Out-Law News | 03 Feb 2014 | 2:26 pm | 2 min. read
The new guidance gives the term 'student' a "more specific and restrictive meaning" according to Jon Robinson, a tax expert at Pinsent Masons, the law firm behind Out-Law.com. It will mean that new residential accommodation for students or school pupils will only qualify for 'zero-rating' for VAT purposes if the accommodation is "solely" occupied by students, and if those students are in the process of obtaining a "generally recognised academic or professional qualification".
New residential accommodation built for a relevant purpose, including residential accommodation for "students or school pupils", is generally zero rated for VAT purposes. This means that landlords do not have to account for VAT on tenancies in applicable accommodation; but the significant VAT costs incurred on the construction of the accommodation can still be recovered, as would not be the case if the accommodation was exempt from VAT entirely.
Previously, HMRC's published interpretation of the term 'student' was wide enough to cover anybody engaged in a course of study or instruction, and was not limited to those attending college, university or another further or higher education institution. However the new guidance from HMRC restricts the term to cover an individual that has "left school and is in higher or further education or training at a college, academy or university with a view to obtaining a generally-recognised academic or professional qualification or maintaining an existing professional qualification for which accreditation is received".

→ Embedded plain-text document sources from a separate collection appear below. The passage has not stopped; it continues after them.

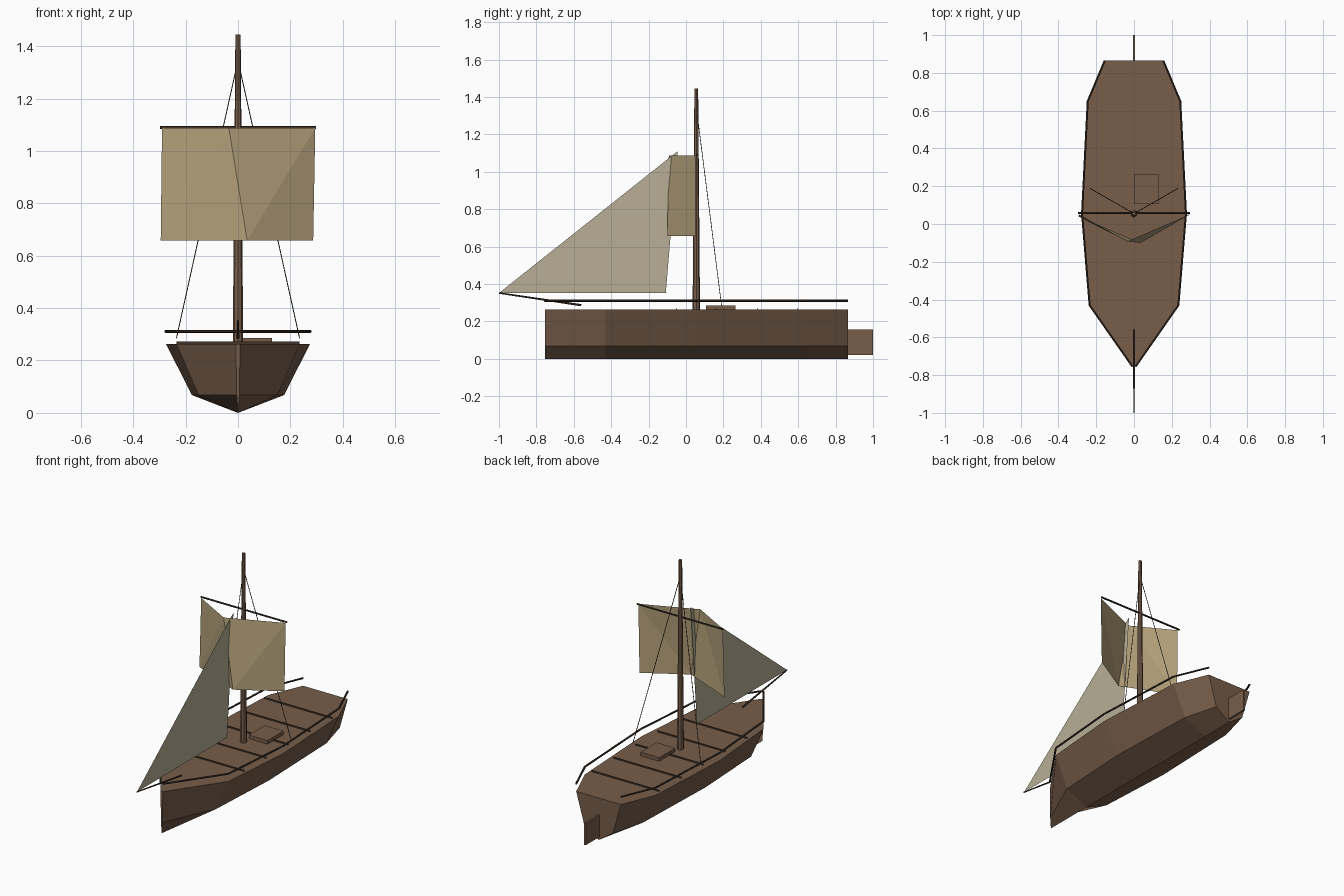
import bpy, bmesh
from mathutils import Vector

if "Cube" in bpy.data.objects:
    bpy.data.objects.remove(bpy.data.objects["Cube"])


def material(name, rgb):
    m = bpy.data.materials.new(name)
    lin = [(c / 255 / 12.92) if c < 10 else ((c / 255 + 0.055) / 1.055) ** 2.4 for c in rgb]
    m.diffuse_color = (*lin, 1)
    m.use_nodes = True
    m.node_tree.nodes["Principled BSDF"].inputs["Base Color"].default_value = m.diffuse_color
    return m


WOOD = material("brown wood", (120, 94, 74))
DARK = material("dark wood", (66, 52, 42))
CANVAS = material("tan canvas", (182, 163, 124))
PALE = material("pale canvas", (184, 175, 150))


def mesh_object(name, verts, faces, mat):
    me = bpy.data.meshes.new(name)
    me.from_pydata(verts, [], faces)
    bm = bmesh.new()
    bm.from_mesh(me)
    bmesh.ops.recalc_face_normals(bm, faces=bm.faces)
    bm.to_mesh(me)
    bm.free()
    me.materials.append(mat)
    ob = bpy.data.objects.new(name, me)
    bpy.context.collection.objects.link(ob)
    return ob


def box(name, lo, hi, mat):
    verts = [(x, y, z) for x in (lo[0], hi[0]) for y in (lo[1], hi[1]) for z in (lo[2], hi[2])]
    faces = [(0, 1, 3, 2), (4, 6, 7, 5), (0, 4, 5, 1), (2, 3, 7, 6), (0, 2, 6, 4), (1, 5, 7, 3)]
    return mesh_object(name, verts, faces, mat)


def pole(name, a, b, r1, r2, mat, sides=6):
    """Tapered round bar from a to b."""
    a, b = Vector(a), Vector(b)
    bpy.ops.mesh.primitive_cone_add(vertices=sides, radius1=r1, radius2=r2,
                                    depth=(b - a).length, location=(a + b) / 2)
    ob = bpy.context.object
    ob.name = name
    ob.rotation_euler = (b - a).to_track_quat('Z', 'Y').to_euler()
    ob.data.materials.append(mat)
    return ob


# Hull: stations (y, half width), each a five-point section
MID = 0.055
stations = [(-0.755, 0.008), (-0.43, 0.235), (MID, 0.275), (0.65, 0.245), (0.865, 0.155)]
verts, faces = [], []
for y, w in stations:
    verts += [(-w, y, 0.263), (-w * 0.64, y, 0.068), (0, y, 0), (w * 0.64, y, 0.068), (w, y, 0.263)]
for s in range(len(stations) - 1):
    for i in range(5):
        j = (i + 1) % 5
        faces.append((s * 5 + i, s * 5 + j, s * 5 + 5 + j, s * 5 + 5 + i))
faces += [(0, 1, 2, 3, 4), (20, 21, 22, 23, 24)]
mesh_object("hull", verts, faces, WOOD)

# Rudder and deck hatch
box("rudder", (-0.006, 0.86, 0.02), (0.006, 1.0, 0.157), WOOD)
box("hatch", (0, 0.107, 0.263), (0.13, 0.265, 0.286), WOOD)

# Upright plank seams across the deck
for k in range(5):
    y = -0.27 + 0.217 * k
    box("deck_seam", (-0.235, y - 0.001, 0.262), (0.235, y + 0.001, 0.272), DARK)

# Rails above the deck edge and mast stays
for side in (-1, 1):
    for (y0, w0), (y1, w1) in zip(stations, stations[1:]):
        pole("rail", (side * w0, y0, 0.311), (side * w1, y1, 0.311), 0.006, 0.006, DARK)
    pole("stay", (0, MID, 1.345), (side * 0.235, 0.19, 0.285), 0.002, 0.002, DARK, 4)

# Mast, yard and bowsprit
pole("mast", (0, MID, 0.263), (0, MID, 1.445), 0.02, 0.01, WOOD, 8)
pole("yard", (-0.297, MID + 0.003, 1.09), (0.297, MID + 0.003, 1.09), 0.006, 0.006, DARK)
pole("bowsprit", (0, -0.56, 0.287), (0, -1.0, 0.352), 0.006, 0.004, DARK)

# Square sail folded forward along a slanted crease
mesh_object("square_sail",
            [(-0.29, 0.05, 1.088), (-0.035, -0.092, 1.088), (0.295, 0.05, 1.088),
             (-0.295, 0.04, 0.658), (0.035, -0.1, 0.658), (0.287, 0.05, 0.658)],
            [(0, 3, 1), (3, 4, 1), (1, 4, 2), (4, 5, 2)], CANVAS)

# Triangular foresail
mesh_object("foresail", [(0, -1.0, 0.352), (0, -0.108, 0.352), (0, -0.045, 1.11)], [(0, 1, 2)], PALE)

Tax expert Jon Robinson said that in order to benefit from zero-rating, the accommodation must be used "solely" to house students or school pupils. He said that in practice, HMRC interpreted this as meaning 95% or more occupation by students.

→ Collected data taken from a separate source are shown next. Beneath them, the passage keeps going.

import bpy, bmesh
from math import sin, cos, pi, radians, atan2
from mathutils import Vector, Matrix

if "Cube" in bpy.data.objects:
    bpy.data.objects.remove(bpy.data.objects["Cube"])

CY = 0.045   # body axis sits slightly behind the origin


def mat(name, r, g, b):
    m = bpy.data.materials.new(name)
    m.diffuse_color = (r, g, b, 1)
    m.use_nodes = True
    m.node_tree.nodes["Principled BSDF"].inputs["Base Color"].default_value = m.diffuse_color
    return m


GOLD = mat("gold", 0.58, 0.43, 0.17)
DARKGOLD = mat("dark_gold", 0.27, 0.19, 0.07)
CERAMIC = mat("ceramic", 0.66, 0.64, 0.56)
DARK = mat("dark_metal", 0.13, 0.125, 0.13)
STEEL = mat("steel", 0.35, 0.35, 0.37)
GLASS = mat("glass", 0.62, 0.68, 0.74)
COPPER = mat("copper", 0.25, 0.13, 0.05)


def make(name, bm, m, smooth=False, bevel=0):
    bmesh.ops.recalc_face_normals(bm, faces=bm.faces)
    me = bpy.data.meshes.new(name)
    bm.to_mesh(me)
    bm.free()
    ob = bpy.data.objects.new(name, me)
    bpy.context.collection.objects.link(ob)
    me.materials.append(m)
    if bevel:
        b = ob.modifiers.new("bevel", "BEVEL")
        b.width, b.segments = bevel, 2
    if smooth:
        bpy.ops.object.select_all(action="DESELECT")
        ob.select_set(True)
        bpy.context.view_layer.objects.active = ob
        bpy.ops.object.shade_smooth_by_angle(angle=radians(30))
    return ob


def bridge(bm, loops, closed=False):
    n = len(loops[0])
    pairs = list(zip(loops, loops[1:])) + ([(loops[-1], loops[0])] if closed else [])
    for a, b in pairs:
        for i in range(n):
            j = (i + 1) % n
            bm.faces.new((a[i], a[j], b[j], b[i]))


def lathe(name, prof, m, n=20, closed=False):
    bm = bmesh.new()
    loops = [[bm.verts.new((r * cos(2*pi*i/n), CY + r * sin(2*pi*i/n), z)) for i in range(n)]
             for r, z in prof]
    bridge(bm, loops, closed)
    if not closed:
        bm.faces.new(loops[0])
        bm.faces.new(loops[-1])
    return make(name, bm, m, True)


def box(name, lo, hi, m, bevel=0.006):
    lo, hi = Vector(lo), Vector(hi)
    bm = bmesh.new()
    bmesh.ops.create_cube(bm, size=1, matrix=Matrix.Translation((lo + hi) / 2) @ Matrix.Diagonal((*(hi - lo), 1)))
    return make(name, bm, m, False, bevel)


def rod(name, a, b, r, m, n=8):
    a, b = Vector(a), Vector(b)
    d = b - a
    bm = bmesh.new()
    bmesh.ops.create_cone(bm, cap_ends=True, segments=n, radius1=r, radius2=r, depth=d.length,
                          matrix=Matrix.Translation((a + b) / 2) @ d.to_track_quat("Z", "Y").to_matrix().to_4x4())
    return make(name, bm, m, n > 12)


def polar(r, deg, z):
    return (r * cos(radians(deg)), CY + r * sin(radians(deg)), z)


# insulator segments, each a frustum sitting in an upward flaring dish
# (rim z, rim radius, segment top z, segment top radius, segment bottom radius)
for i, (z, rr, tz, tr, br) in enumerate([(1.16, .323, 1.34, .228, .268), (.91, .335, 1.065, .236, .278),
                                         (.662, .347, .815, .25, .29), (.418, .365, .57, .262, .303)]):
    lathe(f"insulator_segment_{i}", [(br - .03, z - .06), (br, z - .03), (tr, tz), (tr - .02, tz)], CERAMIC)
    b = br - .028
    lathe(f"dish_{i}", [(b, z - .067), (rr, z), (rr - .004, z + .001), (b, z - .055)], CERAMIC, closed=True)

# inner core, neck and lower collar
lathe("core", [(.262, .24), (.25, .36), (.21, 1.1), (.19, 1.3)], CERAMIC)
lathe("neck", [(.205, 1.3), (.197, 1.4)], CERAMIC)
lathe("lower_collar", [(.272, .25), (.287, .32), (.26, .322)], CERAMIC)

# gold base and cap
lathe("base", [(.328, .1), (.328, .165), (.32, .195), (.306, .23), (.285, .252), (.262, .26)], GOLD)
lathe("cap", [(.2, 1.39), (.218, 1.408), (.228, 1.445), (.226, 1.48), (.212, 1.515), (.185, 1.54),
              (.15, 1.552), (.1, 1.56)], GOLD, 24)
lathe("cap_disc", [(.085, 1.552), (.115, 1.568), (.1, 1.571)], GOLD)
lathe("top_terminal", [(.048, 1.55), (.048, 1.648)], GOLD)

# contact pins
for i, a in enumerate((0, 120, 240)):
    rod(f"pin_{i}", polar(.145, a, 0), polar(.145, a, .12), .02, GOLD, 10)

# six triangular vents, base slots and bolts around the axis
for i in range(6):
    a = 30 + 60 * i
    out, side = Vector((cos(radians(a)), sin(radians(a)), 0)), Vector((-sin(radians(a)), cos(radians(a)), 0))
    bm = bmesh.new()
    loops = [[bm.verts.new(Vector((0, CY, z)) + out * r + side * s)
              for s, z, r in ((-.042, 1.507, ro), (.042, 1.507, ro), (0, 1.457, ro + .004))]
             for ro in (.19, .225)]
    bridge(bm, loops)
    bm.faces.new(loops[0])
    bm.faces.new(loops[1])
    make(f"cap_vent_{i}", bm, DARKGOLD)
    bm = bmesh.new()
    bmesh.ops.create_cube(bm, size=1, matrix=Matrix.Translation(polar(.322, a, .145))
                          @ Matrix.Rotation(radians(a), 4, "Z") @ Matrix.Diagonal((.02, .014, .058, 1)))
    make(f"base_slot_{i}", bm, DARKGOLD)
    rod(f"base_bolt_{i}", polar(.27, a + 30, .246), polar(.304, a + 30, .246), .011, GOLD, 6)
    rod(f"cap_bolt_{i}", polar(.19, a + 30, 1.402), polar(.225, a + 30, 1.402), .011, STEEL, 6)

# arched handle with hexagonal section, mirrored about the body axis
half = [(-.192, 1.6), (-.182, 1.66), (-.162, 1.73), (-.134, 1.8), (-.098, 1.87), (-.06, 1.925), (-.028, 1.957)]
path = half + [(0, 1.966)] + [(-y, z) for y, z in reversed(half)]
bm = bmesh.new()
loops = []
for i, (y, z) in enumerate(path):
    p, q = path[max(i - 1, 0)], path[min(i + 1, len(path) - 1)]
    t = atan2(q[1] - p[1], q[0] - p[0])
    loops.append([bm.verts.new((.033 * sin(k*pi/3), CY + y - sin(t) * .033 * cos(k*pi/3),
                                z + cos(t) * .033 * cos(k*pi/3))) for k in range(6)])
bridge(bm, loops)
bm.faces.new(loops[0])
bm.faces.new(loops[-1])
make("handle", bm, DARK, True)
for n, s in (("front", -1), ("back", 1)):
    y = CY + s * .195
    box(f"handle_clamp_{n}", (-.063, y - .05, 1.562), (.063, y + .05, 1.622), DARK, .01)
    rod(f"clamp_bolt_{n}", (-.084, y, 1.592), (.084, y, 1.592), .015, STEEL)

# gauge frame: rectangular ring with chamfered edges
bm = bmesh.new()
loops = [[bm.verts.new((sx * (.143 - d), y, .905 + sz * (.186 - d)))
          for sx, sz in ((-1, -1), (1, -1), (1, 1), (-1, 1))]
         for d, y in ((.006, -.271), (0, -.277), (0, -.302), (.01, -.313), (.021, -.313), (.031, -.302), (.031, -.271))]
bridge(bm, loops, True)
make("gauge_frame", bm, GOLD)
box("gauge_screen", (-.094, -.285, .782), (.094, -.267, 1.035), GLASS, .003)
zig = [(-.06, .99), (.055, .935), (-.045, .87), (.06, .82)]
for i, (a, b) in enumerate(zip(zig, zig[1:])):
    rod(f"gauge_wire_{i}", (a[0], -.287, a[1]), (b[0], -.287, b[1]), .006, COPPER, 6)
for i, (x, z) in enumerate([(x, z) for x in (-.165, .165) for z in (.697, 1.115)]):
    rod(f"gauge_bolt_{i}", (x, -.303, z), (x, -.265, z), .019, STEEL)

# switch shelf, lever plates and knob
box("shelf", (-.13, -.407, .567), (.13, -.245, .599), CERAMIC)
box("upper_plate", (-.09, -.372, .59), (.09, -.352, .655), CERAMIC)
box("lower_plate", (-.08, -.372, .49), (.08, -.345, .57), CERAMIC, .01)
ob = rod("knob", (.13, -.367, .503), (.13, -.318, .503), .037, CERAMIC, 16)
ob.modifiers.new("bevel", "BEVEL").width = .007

"Any material 'non-student' use of the building could potentially create a huge irrecoverable VAT cost for the project," he said.
HMRC's guidance lists several scenarios where zero rating would apply, along with several scenarios where it would not. As well as applying to those studying college and university courses, zero rating would also apply where the student was working to maintain an existing professional qualification, including through continuing professional development (CPD) required by an employer or a professional body, according to the guidance. However, it would not apply to courses related to "hobbies or leisure interests" rather than "educational or vocational training", it said.
"People who attend classes, often badged as 'summer schools', which may offer a life-enhancing experience and promote greater cultural or spiritual awareness but the subject matter of which falls into the category of hobbies or leisure interests (for example pottery workshops, art or literature appreciation courses etc.) ... will not qualify as 'students'," the guidance said.
However, summer schools "in which international students and others have the opportunity to undertake a programme of study comparable with the work done by full-time students" would continue to qualify, according to the guidance.
Editor's note 07/02/14: This story was updated to remove references to the holiday period concession previously available to higher education institutions which provide student accomodation, which will be abolished from April 2015. For more information, please see our latest update.